Ken Sim's View On Vancouver
Vancouver has breathtaking views that draw visitors from all over the world, but my view on Vancouver is for the people who live here.
My view on Vancouver is clear.
I want all Vancouverites to have the opportunities our city gave my parents and my wife Teena Gupta’s parents when they immigrated here in the 1960s; a safe, clean environment, an attainable home, a job that pays the bills, efficient public transportation, good schools and a chance for children to pursue their dreams.
Vancouver is the most beautiful city in the world, but in my view, I see many people in our city who struggle just to survive. People from all walks of life – who give our city its color and energy – must leave the city they love. More accountability and efficiency at City Hall will change that.
Vancouver is ranked as one of the most livable cities in the world, but often that’s not the reality for people who actually live here. Too many of us are forced out of the homes we have lived in for decades. Better ideas about housing will change that.
Vancouver is the perfect place to start a business, but many of our small businesses, restaurants and local independent stores are shutting down or leaving the city. Too many of our larger corporations are finding it difficult to attract employees. Making City Hall more business-friendly will change that.
Vancouver is one of the friendliest cities in the world, but I see many Vancouverites frustrated by how much time is lost getting to work or school on an overcrowded transportation network.

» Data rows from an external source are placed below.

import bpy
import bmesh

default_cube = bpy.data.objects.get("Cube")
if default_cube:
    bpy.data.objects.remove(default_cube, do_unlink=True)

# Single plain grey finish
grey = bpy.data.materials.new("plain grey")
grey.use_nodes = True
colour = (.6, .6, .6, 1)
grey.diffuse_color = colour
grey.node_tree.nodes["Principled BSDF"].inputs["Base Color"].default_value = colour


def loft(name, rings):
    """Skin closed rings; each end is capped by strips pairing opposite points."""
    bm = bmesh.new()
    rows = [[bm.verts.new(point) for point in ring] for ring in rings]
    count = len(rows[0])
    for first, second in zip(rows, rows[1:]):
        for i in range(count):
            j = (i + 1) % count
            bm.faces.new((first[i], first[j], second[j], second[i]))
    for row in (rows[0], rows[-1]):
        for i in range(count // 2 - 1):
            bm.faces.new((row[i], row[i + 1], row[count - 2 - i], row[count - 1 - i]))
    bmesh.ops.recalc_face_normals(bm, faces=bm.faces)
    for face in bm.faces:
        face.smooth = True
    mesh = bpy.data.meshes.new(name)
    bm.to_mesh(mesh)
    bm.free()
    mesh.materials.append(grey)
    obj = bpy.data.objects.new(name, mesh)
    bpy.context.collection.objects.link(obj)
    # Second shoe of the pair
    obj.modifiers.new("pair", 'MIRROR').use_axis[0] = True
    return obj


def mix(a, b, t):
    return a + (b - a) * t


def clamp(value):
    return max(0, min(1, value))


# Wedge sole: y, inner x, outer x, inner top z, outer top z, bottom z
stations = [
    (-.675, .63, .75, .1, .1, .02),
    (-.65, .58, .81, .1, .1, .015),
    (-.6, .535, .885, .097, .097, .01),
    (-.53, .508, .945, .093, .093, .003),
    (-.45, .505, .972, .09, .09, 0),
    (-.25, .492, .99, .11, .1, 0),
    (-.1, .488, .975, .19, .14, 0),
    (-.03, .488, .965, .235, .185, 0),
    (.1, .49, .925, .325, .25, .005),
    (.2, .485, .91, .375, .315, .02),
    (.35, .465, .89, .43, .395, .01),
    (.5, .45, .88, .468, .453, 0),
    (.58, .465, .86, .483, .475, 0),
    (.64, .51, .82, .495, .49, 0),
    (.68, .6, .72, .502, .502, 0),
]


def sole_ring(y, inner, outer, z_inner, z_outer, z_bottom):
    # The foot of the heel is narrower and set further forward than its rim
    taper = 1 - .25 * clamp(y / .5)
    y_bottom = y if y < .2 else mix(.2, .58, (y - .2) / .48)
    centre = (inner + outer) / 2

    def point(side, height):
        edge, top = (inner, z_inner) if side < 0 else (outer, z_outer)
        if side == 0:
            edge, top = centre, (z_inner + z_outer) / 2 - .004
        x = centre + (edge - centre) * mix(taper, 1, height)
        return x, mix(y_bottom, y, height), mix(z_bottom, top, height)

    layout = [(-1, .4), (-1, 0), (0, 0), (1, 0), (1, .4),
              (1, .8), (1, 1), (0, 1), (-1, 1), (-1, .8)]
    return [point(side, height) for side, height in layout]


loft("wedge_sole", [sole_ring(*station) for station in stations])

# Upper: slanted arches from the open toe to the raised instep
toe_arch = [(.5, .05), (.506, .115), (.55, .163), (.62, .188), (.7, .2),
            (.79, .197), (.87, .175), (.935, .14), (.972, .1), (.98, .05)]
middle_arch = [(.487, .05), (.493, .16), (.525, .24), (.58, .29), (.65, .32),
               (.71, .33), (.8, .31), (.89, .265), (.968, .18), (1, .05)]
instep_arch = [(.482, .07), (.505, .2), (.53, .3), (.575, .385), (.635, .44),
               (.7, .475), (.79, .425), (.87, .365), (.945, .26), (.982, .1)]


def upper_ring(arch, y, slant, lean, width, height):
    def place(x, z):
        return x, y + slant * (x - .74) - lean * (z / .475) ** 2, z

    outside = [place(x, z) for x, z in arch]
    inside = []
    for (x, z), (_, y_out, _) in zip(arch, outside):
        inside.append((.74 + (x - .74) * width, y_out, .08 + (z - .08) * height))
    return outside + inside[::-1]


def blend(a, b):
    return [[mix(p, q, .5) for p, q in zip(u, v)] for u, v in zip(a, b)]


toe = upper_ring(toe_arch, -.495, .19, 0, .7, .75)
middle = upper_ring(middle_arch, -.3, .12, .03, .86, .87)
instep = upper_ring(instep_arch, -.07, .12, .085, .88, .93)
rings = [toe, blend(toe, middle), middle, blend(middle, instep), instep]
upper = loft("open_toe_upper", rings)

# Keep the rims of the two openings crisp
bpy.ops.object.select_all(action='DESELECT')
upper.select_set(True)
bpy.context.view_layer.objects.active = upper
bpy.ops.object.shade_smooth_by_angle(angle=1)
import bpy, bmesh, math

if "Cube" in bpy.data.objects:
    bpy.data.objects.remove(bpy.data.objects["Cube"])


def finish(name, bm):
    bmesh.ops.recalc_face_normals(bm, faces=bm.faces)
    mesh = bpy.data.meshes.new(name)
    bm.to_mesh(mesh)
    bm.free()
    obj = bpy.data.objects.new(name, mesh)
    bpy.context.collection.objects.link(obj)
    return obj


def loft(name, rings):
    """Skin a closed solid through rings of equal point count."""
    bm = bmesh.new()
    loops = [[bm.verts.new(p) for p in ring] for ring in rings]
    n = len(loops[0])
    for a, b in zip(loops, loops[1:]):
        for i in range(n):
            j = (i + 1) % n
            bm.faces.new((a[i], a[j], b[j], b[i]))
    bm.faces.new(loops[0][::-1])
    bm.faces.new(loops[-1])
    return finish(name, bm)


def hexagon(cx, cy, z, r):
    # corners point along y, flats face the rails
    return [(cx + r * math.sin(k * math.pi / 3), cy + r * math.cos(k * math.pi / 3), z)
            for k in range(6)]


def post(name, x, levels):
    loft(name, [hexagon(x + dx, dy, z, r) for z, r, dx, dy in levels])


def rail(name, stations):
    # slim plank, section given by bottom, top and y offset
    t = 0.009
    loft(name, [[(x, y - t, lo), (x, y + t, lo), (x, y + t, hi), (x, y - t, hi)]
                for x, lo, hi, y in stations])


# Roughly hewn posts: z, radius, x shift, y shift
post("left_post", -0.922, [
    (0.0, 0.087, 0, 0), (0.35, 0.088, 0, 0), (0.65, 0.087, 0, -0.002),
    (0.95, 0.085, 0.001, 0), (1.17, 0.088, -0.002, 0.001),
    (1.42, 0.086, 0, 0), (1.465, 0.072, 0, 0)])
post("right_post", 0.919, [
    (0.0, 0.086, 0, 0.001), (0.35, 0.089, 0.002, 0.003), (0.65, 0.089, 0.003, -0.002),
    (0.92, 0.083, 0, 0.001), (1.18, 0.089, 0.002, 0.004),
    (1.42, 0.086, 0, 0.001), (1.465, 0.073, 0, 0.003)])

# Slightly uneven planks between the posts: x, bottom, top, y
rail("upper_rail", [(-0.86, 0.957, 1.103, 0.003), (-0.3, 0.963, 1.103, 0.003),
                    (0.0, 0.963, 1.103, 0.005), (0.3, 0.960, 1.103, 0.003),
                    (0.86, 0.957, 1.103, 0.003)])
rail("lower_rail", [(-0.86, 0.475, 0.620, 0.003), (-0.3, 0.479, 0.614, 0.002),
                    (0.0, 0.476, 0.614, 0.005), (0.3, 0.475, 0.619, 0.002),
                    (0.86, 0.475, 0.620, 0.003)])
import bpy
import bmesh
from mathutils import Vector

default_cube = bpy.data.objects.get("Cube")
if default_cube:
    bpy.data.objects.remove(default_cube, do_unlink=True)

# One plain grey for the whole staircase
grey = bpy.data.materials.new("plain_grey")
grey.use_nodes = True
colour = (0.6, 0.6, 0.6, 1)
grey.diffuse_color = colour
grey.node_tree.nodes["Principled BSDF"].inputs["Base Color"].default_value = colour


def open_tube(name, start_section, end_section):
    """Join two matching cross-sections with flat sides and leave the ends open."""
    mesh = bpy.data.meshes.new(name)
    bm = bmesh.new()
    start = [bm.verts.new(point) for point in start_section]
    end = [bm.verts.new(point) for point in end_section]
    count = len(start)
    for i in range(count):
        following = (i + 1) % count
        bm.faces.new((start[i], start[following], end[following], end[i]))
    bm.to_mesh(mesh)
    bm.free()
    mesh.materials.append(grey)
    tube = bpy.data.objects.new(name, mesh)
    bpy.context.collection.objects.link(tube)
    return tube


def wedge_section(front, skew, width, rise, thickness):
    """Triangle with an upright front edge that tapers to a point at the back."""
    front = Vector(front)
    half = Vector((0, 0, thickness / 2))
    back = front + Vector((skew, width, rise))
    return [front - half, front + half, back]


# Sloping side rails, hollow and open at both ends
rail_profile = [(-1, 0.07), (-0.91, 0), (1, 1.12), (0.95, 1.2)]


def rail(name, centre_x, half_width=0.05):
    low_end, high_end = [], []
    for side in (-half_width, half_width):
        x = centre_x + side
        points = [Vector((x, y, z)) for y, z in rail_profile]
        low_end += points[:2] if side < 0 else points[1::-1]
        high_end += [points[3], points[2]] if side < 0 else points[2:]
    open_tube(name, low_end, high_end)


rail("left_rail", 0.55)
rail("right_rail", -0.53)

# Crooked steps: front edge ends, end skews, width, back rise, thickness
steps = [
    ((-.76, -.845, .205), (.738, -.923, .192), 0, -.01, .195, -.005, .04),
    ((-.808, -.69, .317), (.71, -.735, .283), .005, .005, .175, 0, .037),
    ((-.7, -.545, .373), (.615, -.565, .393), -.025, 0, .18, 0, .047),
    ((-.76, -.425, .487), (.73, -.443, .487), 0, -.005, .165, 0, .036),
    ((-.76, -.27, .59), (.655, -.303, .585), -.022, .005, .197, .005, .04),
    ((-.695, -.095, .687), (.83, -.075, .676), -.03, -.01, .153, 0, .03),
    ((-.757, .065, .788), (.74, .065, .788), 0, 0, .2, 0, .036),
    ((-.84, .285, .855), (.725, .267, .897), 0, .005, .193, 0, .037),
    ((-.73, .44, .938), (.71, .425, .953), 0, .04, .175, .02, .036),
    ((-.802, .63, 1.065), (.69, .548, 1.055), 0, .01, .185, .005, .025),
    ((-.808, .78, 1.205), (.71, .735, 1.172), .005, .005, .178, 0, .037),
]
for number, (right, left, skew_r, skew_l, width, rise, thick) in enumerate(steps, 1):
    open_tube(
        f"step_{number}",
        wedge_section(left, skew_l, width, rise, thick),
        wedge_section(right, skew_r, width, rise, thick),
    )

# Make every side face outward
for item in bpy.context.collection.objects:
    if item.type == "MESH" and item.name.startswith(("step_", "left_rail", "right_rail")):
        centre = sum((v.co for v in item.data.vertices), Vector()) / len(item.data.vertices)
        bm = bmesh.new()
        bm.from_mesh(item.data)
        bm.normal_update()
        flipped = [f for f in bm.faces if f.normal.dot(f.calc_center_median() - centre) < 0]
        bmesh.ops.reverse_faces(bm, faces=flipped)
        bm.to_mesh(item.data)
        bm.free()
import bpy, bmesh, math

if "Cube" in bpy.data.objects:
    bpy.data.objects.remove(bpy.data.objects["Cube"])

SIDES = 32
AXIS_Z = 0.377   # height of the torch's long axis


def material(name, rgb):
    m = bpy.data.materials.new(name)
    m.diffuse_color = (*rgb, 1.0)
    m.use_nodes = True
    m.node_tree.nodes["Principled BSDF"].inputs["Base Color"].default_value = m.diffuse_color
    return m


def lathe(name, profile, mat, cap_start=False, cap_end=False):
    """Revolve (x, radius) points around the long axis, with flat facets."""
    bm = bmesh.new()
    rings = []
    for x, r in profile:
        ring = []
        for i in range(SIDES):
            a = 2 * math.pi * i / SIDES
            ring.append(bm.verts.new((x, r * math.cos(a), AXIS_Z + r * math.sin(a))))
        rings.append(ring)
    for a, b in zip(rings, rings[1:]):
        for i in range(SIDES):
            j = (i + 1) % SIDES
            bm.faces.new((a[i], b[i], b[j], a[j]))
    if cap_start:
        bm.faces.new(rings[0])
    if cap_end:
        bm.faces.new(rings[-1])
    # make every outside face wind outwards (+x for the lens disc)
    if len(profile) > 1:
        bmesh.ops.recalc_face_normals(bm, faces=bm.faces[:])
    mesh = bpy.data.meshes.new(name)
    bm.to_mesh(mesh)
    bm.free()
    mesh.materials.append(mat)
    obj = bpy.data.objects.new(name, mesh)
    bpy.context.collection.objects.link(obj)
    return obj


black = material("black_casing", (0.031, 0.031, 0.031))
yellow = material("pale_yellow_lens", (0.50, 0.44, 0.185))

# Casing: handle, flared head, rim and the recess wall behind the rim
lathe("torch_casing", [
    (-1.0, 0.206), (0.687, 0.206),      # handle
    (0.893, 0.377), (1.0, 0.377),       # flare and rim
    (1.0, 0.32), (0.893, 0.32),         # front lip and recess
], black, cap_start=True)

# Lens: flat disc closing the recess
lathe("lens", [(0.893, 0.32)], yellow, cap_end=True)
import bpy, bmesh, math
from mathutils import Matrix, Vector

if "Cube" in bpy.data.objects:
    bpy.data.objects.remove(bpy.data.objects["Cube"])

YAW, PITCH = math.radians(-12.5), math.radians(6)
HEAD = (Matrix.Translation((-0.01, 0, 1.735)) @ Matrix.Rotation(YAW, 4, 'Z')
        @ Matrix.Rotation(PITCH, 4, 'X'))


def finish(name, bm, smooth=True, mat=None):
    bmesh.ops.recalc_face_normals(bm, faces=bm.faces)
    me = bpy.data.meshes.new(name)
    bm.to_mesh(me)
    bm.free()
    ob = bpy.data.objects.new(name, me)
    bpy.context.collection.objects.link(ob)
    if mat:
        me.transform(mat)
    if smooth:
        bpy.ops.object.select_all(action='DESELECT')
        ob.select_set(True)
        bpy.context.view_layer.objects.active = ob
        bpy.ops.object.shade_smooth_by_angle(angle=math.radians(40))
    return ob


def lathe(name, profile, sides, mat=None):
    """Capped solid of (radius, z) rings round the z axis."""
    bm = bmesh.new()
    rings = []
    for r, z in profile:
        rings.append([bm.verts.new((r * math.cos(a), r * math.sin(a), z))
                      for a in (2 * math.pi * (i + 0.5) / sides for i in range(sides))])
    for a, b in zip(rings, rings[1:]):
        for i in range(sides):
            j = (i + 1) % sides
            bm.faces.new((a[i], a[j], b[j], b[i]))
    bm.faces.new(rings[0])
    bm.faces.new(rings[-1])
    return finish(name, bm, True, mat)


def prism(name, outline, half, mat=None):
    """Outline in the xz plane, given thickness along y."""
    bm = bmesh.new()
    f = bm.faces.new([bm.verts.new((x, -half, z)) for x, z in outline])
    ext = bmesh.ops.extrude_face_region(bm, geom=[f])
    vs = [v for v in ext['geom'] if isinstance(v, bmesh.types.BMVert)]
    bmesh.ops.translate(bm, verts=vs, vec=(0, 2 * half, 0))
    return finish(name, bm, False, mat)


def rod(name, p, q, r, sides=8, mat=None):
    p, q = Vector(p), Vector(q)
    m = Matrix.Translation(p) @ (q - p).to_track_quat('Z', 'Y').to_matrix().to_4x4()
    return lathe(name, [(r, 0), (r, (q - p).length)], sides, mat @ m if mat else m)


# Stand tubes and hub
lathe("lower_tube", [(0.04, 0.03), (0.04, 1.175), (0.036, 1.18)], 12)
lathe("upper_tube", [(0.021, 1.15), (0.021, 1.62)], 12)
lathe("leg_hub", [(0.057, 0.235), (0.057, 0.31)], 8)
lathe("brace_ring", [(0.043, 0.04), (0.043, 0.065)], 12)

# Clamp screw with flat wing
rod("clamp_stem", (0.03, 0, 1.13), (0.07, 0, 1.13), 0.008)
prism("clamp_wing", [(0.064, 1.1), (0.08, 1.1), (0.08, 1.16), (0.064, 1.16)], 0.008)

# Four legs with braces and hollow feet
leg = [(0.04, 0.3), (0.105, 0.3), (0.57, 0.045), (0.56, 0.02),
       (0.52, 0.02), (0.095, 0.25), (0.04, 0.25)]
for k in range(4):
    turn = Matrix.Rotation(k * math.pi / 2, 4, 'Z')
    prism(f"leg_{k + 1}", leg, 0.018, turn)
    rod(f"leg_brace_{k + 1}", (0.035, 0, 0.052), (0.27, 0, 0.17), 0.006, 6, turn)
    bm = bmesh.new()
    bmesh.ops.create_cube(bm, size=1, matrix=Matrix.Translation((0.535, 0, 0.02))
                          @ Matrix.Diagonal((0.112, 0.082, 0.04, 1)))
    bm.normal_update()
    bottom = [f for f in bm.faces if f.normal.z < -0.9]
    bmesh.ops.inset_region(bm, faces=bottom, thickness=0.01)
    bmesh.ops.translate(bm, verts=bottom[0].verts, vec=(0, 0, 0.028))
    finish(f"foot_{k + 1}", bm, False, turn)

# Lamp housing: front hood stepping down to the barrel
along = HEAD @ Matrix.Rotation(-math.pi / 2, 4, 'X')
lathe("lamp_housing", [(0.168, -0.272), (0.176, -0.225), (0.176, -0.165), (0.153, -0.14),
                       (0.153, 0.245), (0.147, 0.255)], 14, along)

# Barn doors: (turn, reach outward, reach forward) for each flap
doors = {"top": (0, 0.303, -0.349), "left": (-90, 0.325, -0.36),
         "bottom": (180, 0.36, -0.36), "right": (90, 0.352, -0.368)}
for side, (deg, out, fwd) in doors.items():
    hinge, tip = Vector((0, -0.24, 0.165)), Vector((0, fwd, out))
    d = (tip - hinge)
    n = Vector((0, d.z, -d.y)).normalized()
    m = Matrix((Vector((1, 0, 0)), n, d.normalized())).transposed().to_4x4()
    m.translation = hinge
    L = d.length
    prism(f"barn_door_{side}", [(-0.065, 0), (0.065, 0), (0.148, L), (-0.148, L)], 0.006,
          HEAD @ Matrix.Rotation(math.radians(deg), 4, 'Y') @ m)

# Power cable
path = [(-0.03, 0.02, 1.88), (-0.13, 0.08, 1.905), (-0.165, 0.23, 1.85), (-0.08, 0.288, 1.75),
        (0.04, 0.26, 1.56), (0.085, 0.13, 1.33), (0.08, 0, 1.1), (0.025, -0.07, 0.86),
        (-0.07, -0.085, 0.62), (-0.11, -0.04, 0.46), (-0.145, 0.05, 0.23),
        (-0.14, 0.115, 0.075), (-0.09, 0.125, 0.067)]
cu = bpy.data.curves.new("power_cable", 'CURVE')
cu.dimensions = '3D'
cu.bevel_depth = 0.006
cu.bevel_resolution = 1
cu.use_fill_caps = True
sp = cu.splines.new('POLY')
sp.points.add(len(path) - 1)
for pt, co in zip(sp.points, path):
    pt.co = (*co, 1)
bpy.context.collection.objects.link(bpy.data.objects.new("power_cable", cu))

Buses are often full and must pass by people waiting – often in the rain. Cars are often stuck in traffic, raising our collective blood pressure and our carbon emissions. Time and productivity are lost, keeping Vancouverites away from their work, family, friends and leisure activities. Greater resources for transportation will change that.
Vancouver is one of the healthiest cities in the world, but too many people are victims of our city’s opioid crisis. Too many of us are victims of crime and don’t feel safe in our own neighbourhoods. Better teamwork for mental health and addiction issues, crime and policing will change that.
For too long our local government has put an ideological agenda ahead of the needs of Vancouverites. Our affordability crisis happened under their watch.
My view on Vancouver is local: As mayor, I picture vibrant neighbourhoods with a variety of attainable housing, an effective transportation system to break the gridlock and a business climate that works for all businesses and the people who work in them.